The ProCo RAT 2 let’s you get distortion, sustain, fuzz, and overdrive tones out of one pedal! The RAT’s got your tonal palette covered: warm-fuzzy, crunchy-hairy, and nasty-screaming. Also, the glow-in-the-dark controls for distortion amount, filter cutoff, and volume level help your eyes on dark stages!
Price: $69.99 new
- Great at arena rock rhythm tones and super-sustained leads
- Takes your tone from sparkly clean to warm overdrive
- Use as a boost for solos and get the extra kick you desire
Fuzz – Fuzzy Wuzzy wants some hair on his guitar tone
FUZZ Lightyear at your service! Here are our top picks:
Nickname: H.R. MuffnStuff
One of the holy grails for fuzz pedals is the Electro-Harmonix Big Muff Pi. This baby has been defining rock guitar tone for over 30 years! With it’s smooth, string section-like sustain, the Big Muff Pi can be found on famous records from Hendrix to Santana.
Having a fuzz pedal like the Big Muff Pi opens up your playing to a world of all new sonic possibilities. So tell your neighbors to fuzz off and make some noise!
Price: $80.40 new
- Volume control
- Sustain control
- Tone control
Nickname: The Double Dragon
We are a big fan of Wampler pedals and this one definitely delivers! The Wampler Velvet Fuzz pedal covers a wide variety of tones, from smooth compressed fuzz to over-the-top screaming fuzz.
The Velvet Fuzz combines two pedals into one, and the big/tight switch toggles between the options. When engaged, the “tight” setting produces fuzz-like distortion while the “big” setting offers that classic compressed fuzz sound.
Also, try dialing back the volume knob on your guitar to give a nice full-bodied rhythm tone.
- Two independent clipping circuits: pure fuzz or a fuzz-like distortion
- True-bypass circuitry
- High-grade film capacitors and resistors for superior sound and response
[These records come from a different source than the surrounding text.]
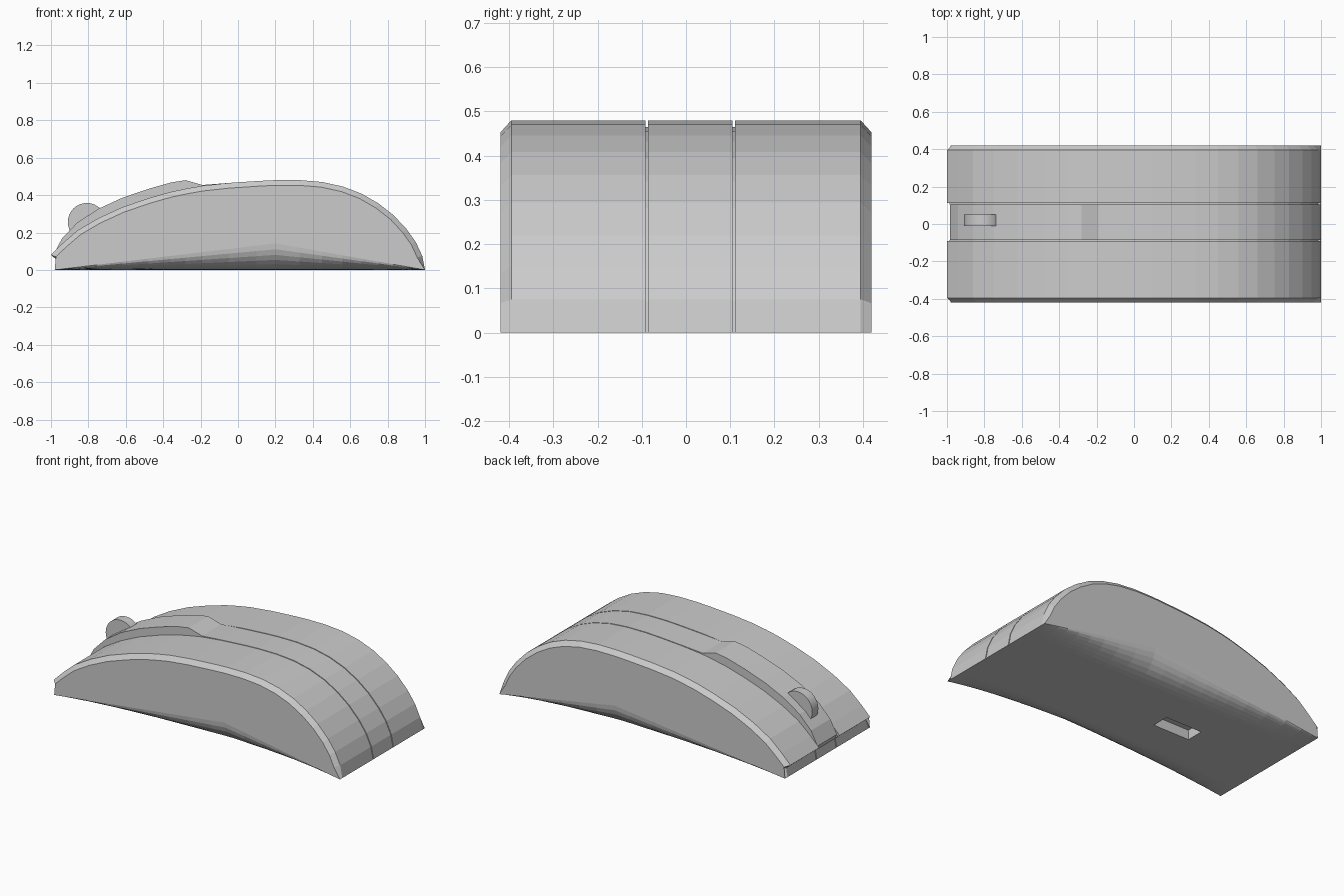
import bpy, bmesh, math
from mathutils import Vector

if "Cube" in bpy.data.objects:
    bpy.data.objects.remove(bpy.data.objects["Cube"])


def make_object(name, bm):
    bmesh.ops.remove_doubles(bm, verts=bm.verts, dist=1e-5)
    bmesh.ops.recalc_face_normals(bm, faces=bm.faces)
    mesh = bpy.data.meshes.new(name)
    bm.to_mesh(mesh)
    bm.free()
    obj = bpy.data.objects.new(name, mesh)
    bpy.context.collection.objects.link(obj)
    return obj


# Side profile of the shell: x, z, and lift of the raised middle strip
PROFILE = [
    (-0.98, 0, 0), (-0.97, .055, 0), (-1, .08, .005), (-.94, .14, .03),
    (-.86, .21, .042), (-.75, .275, .05), (-.62, .335, .05), (-.48, .383, .05),
    (-.36, .417, .05), (-.28, .434, .046), (-.19, .45, .004), (-.05, .465, 0),
    (.1, .475, 0), (.2, .48, 0), (.33, .48, 0), (.45, .47, 0), (.56, .446, 0),
    (.66, .408, 0), (.75, .356, 0), (.83, .294, 0), (.9, .22, 0),
    (.95, .15, 0), (.985, .075, 0), (1, 0, 0)]
W, FLAT = 0.42, 0.27
STRIP = (-.086, .105)
GAP = .006


def section(i):
    """Closed cross-section loop of the body at profile station i."""
    x, z, lift = PROFILE[i]
    n = Vector((x, z / .23)).normalized()
    p = Vector((x, z))
    ends = i in (0, len(PROFILE) - 1)
    edge = p if ends else p - n * .028
    deep = p - n * .015
    top = Vector((max(x, -.985), z + lift))
    a, b = STRIP
    pts = [(-W, edge), (-.395, p), (a - GAP, p), (a - GAP, deep), (a, deep),
           (a, top), (b, top), (b, deep), (b + GAP, deep), (b + GAP, p),
           (.395, p), (W, edge)]
    loop = [(q.x, y, q.y) for y, q in pts]
    # rounded lower edge, highest at x = 0.2
    bx = max(x, -.98)
    rise = .142 * ((bx + .98) / 1.18 if bx < .2 else (1 - bx) / .8)
    under = []
    for k in range(8):
        t = math.pi / 2 * k / 7
        under.append((bx, FLAT + (W - FLAT) * math.cos(t), rise * (1 - math.sin(t))))
    return loop + under + [(ux, -uy, uz) for ux, uy, uz in reversed(under)]


# Body shell, lofted from front to rear
bm = bmesh.new()
loops = [[bm.verts.new(c) for c in section(i)] for i in range(len(PROFILE))]
count = len(loops[0])
flat_start = 12 + 7
for l0, l1 in zip(loops, loops[1:]):
    for j in range(count):
        if j != flat_start:
            k = (j + 1) % count
            bm.faces.new((l0[j], l0[k], l1[k], l1[j]))
bmesh.ops.dissolve_degenerate(bm, dist=1e-5, edges=bm.edges)
make_object("mouse_body", bm)

# Base plate with the rectangular sensor recess
bm = bmesh.new()


def rect(x0, x1, y, z):
    return [bm.verts.new(c) for c in ((x0, -y, z), (x1, -y, z), (x1, y, z), (x0, y, z))]


rings = [rect(-.98, 1, FLAT, 0), rect(-.44, -.19, .055, 0), rect(-.44, -.19, .055, .06)]
for r0, r1 in zip(rings, rings[1:]):
    for j in range(4):
        k = (j + 1) % 4
        bm.faces.new((r0[j], r0[k], r1[k], r1[j]))
bm.faces.new(rings[-1])
base = make_object("base_plate", bm)
if base.data.polygons[0].normal.z > 0:
    base.data.flip_normals()

# Scroll wheel
bpy.ops.mesh.primitive_cylinder_add(vertices=32, radius=.102, depth=.06,
                                    location=(-.808, .02, .256),
                                    rotation=(math.pi / 2, 0, 0))
bpy.context.object.name = "scroll_wheel"
bpy.ops.object.shade_smooth_by_angle()
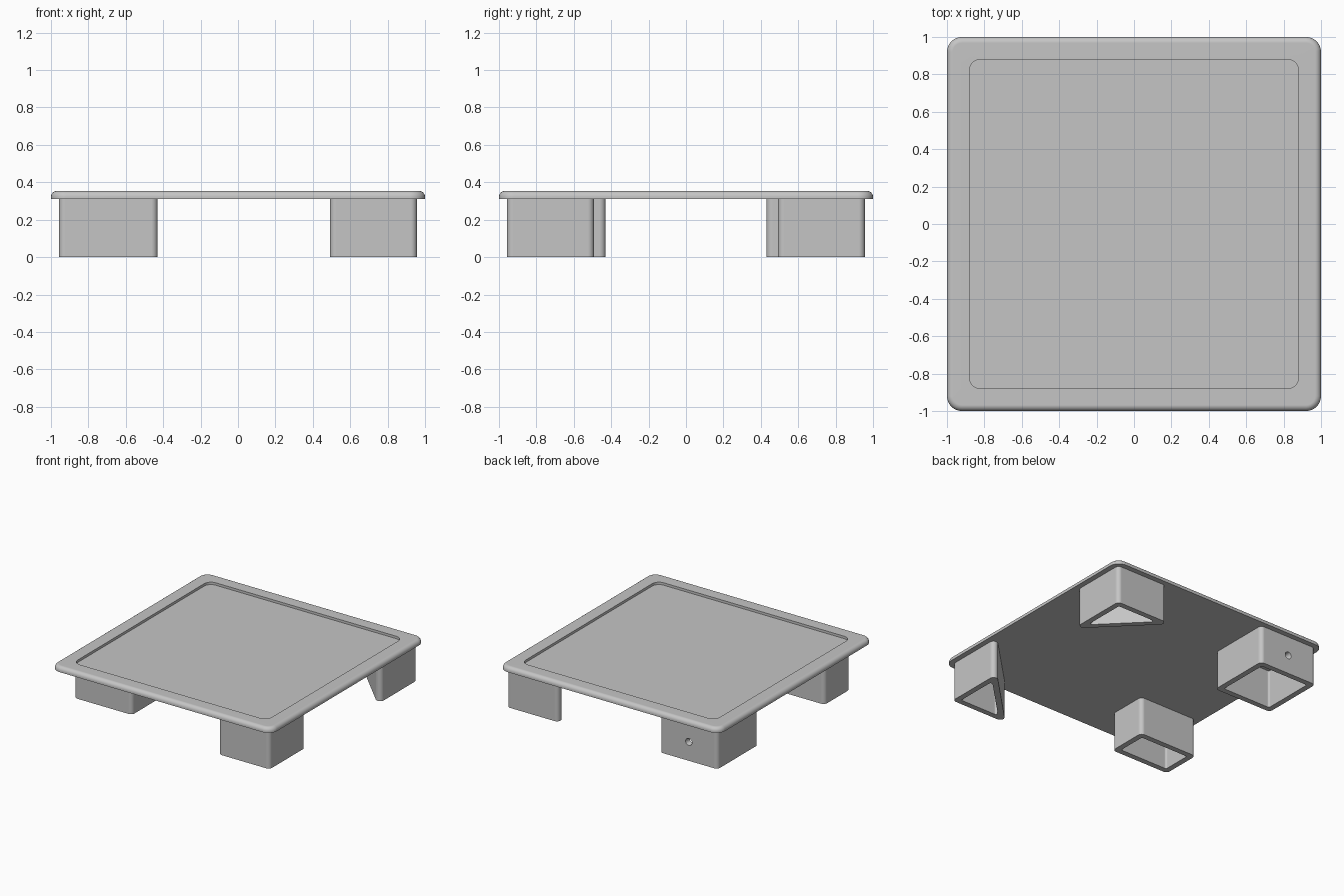
import bpy, bmesh, math
from mathutils import Vector

if "Cube" in bpy.data.objects:
    bpy.data.objects.remove(bpy.data.objects["Cube"], do_unlink=True)

# Single flat colour
grey = bpy.data.materials.new("plain_grey")
grey.use_nodes = True
COLOUR = (0.56, 0.56, 0.56, 1)
grey.diffuse_color = COLOUR
grey.node_tree.nodes["Principled BSDF"].inputs["Base Color"].default_value = COLOUR

UNDERSIDE, TOP, WALL = 0.312, 0.354, 0.045
NEAR, FAR = 0.43, 0.957      # inner and outer reach of the legs


def outline(corners, inset, radius, steps=7):
    """Counter-clockwise convex polygon, inset, with rounded corners."""
    pts = [Vector(c) for c in corners]
    result = []
    for i, p in enumerate(pts):
        before = (p - pts[i - 1]).normalized()
        after = (pts[(i + 1) % len(pts)] - p).normalized()
        n1, n2 = Vector((before.y, -before.x)), Vector((after.y, -after.x))
        centre = p - (n1 + n2) * (inset + radius) / (1 + n1.dot(n2))
        start, turn = math.atan2(n1.y, n1.x), math.acos(n1.dot(n2))
        for k in range(steps + 1):
            a = start + turn * k / steps
            result.append(centre + radius * Vector((math.cos(a), math.sin(a))))
    return result


def finish(obj):
    bpy.ops.object.select_all(action='DESELECT')
    obj.select_set(True)
    bpy.context.view_layer.objects.active = obj
    for mod in list(obj.modifiers):
        bpy.ops.object.modifier_apply(modifier=mod.name)
    bpy.ops.object.shade_smooth_by_angle(angle=math.radians(30))
    obj.modifiers.new("flat_faces", 'WEIGHTED_NORMAL').keep_sharp = True


def loft(name, corners, rings, closed=False):
    """Skin a stack of (inset, radius, height) outlines."""
    bm = bmesh.new()
    loops = [[bm.verts.new((p.x, p.y, z)) for p in outline(corners, d, r)]
             for d, r, z in rings]
    pairs = list(zip(loops, loops[1:]))
    if closed:
        pairs.append((loops[-1], loops[0]))
    else:
        bm.faces.new(loops[0])
        bm.faces.new(loops[-1])
    for a, b in pairs:
        for i in range(len(a)):
            j = (i + 1) % len(a)
            bm.faces.new((a[i], a[j], b[j], b[i]))
    bmesh.ops.recalc_face_normals(bm, faces=bm.faces)
    mesh = bpy.data.meshes.new(name)
    bm.to_mesh(mesh)
    bm.free()
    mesh.materials.append(grey)
    obj = bpy.data.objects.new(name, mesh)
    bpy.context.collection.objects.link(obj)
    return obj


def box(x0, x1, y0, y1):
    return [(x0, y0), (x1, y0), (x1, y1), (x0, y1)]


def leg(name, corners):
    """Hollow tube, open at the foot."""
    return loft(name, corners, [(WALL, 0.015, UNDERSIDE + 0.004), (WALL, 0.015, 0),
                                (0, 0.033, 0), (0, 0.033, UNDERSIDE + 0.004)], closed=True)


# Tray top: rounded upper edge and shallow recess
EDGE = 0.032
rings = [(0, 0.08, UNDERSIDE)]
for k in range(7):
    a = math.pi / 2 * k / 6
    d = EDGE * (1 - math.cos(a))
    rings.append((d, 0.08 - d, TOP - EDGE + EDGE * math.sin(a)))
rings += [(0.12, 0.06, TOP), (0.12, 0.06, TOP - 0.02)]
finish(loft("tray_top", box(-1, 1, -1, 1), rings))

# Triangular legs on the +x side
for name, s in (("back_left_leg", 1), ("front_left_leg", -1)):
    tri = [(FAR, s * 0.445), (FAR, s * FAR), (0.445, s * FAR)]
    finish(leg(name, tri if s > 0 else tri[::-1]))

# Oblong leg
finish(leg("front_right_leg", box(-FAR, -NEAR, -0.76, -NEAR)))

# Square leg with a tapered hole through its rear wall
square = leg("back_right_leg", box(-FAR, -NEAR, NEAR, FAR))
bpy.ops.mesh.primitive_cone_add(vertices=24, radius1=0.018, radius2=0.032, depth=0.08,
                                location=(-0.695, FAR - WALL / 2, 0.155),
                                rotation=(-math.pi / 2, 0, 0))
cutter = bpy.context.object
cutter.name = "hole_cutter"
cutter.hide_render = True
cutter.data.materials.append(grey)
cut = square.modifiers.new("hole", 'BOOLEAN')
cut.operation, cut.solver, cut.object = 'DIFFERENCE', 'EXACT', cutter
finish(square)
bpy.data.objects.remove(cutter, do_unlink=True)
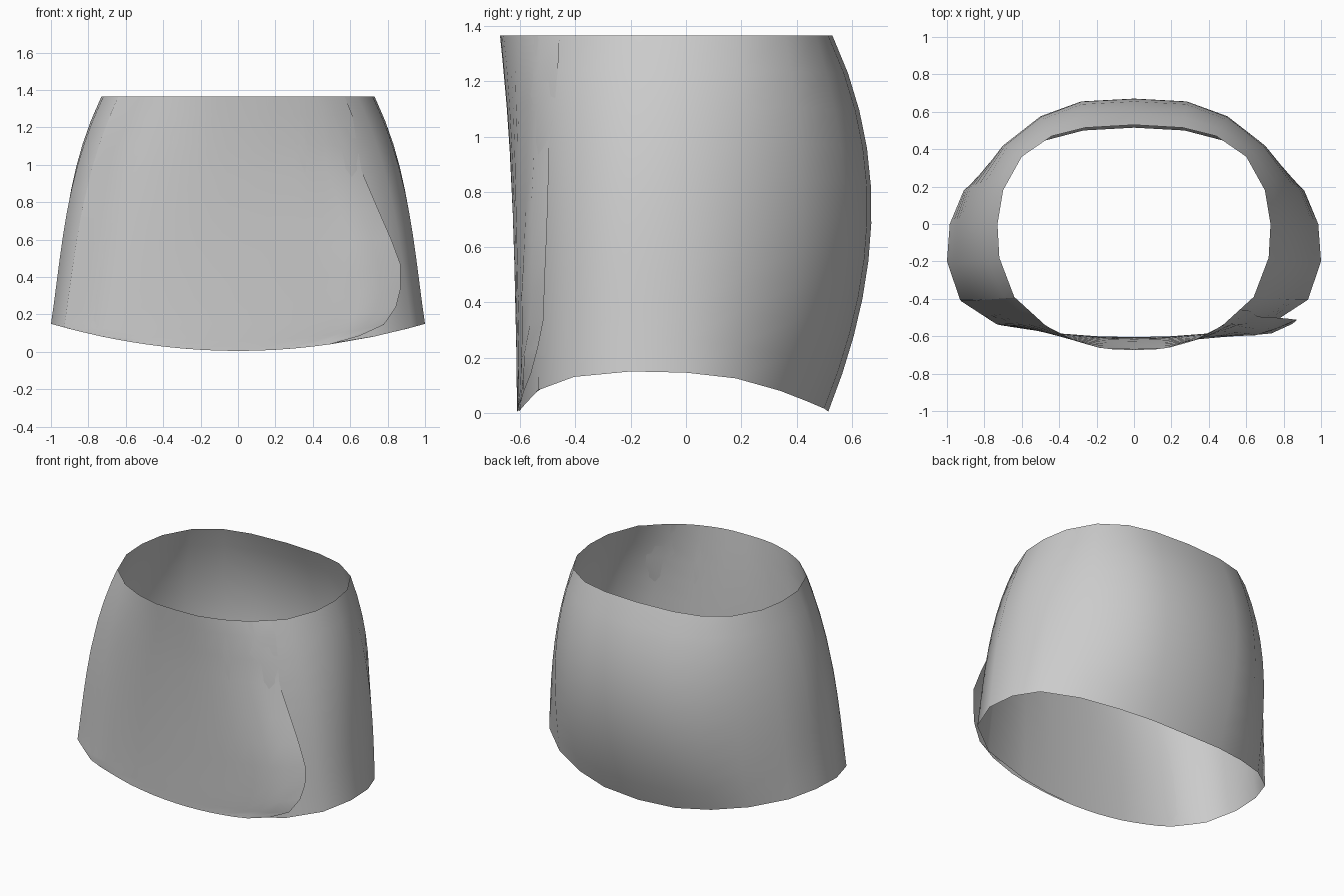
import bpy

if "Cube" in bpy.data.objects:
    bpy.data.objects.remove(bpy.data.objects["Cube"])

TOP = 1.365
# Half cross-sections, front centre to back centre, at four heights
RINGS = [
    [(0, -.605), (.2, -.60), (.4, -.585), (.73, -.535), (.93, -.405), (1, -.2),
     (.985, 0), (.91, .18), (.72, .34), (.5, .44), (.27, .5), (0, .515)],
    [(0, -.615), (.17, -.612), (.38, -.595), (.67, -.535), (.86, -.405), (.935, -.21),
     (.93, 0), (.87, .2), (.7, .42), (.5, .57), (.28, .645), (0, .66)],
    [(0, -.635), (.16, -.632), (.36, -.61), (.6, -.535), (.78, -.4), (.86, -.2),
     (.865, 0), (.81, .2), (.68, .41), (.49, .56), (.28, .64), (0, .655)],
    [(0, -.67), (.16, -.665), (.32, -.62), (.47, -.545), (.64, -.39), (.72, -.18),
     (.73, 0), (.7, .18), (.6, .36), (.44, .47), (.26, .515), (0, .53)],
]
KEYS = [0, .4, .7, 1]


def hem(x):
    return .005 + .145 * x * x


def height(x, t):
    return hem(x) + t * (TOP - hem(x))


def half_ring(t):
    """Cubic blend of the key cross-sections at height fraction t."""
    w = []
    for i, a in enumerate(KEYS):
        p = 1
        for j, b in enumerate(KEYS):
            if i != j:
                p *= (t - b) / (a - b)
        w.append(p)
    return [tuple(sum(w[k] * RINGS[k][i][c] for k in range(4)) for c in (0, 1))
            for i in range(12)]


def front_y(x, t):
    pts = half_ring(t)[:6]
    for (x0, y0), (x1, y1) in zip(pts, pts[1:]):
        if abs(x) <= x1:
            return y0 + (y1 - y0) * (abs(x) - x0) / (x1 - x0)
    return pts[-1][1]


def grid(name, rows, closed):
    n = len(rows[0])
    faces = []
    for r in range(len(rows) - 1):
        for c in range(n if closed else n - 1):
            d = (c + 1) % n
            faces.append((r * n + c, r * n + d, (r + 1) * n + d, (r + 1) * n + c))
    mesh = bpy.data.meshes.new(name)
    mesh.from_pydata([p for row in rows for p in row], [], faces)
    mesh.shade_smooth()
    ob = bpy.data.objects.new(name, mesh)
    bpy.context.collection.objects.link(ob)
    return ob


# Skirt body: open tube with a curved hem
rows = []
for k in range(11):
    t = k / 10
    half = half_ring(t)
    ring = half + [(-x, y) for x, y in half[-2:0:-1]]
    rows.append([(x, y, height(x, t)) for x, y in ring])
grid("skirt_body", rows, True)

# Wrap panel: front overlap whose free edge lifts off the right side
EDGE = [(.49, -.597, .04), (.65, -.585, .085), (.78, -.56, .145), (.845, -.535, .24),
        (.87, -.515, .34), (.87, -.512, .465), (.82, -.506, .6), (.75, -.5, .76),
        (.66, -.495, .97), (.635, -.475, 1.12), (.61, -.462, 1.27)]
rows = []
for xe, ye, ze in EDGE:
    t = max(0, (ze - hem(xe)) / (TOP - hem(xe)))
    left = -half_ring(t)[4][0]
    dy, dz = ye - front_y(xe, t), ze - height(xe, t)
    row = []
    for c in range(17):
        s = c / 16
        x = left + (xe - left) * s
        b = s ** 5
        row.append((x, front_y(x, t) - .004 * (1 - b) + dy * b, height(x, t) + dz * b))
    rows.append(row)
# close the panel up to the waist
x0 = -half_ring(1)[4][0]
rows.append([(x, front_y(x, 1) - .004, TOP)
             for x in (x0 + (.57 - x0) * c / 16 for c in range(17))])
grid("wrap_panel", rows, False)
It’s almost a guarantee: your favorite guitar tones across all genres were created with overdrive, whether on an amp or in a pedal. You will become a successful player in any style when you understand distortion, overdrive, and fuzz. Having the right pedals will get you there!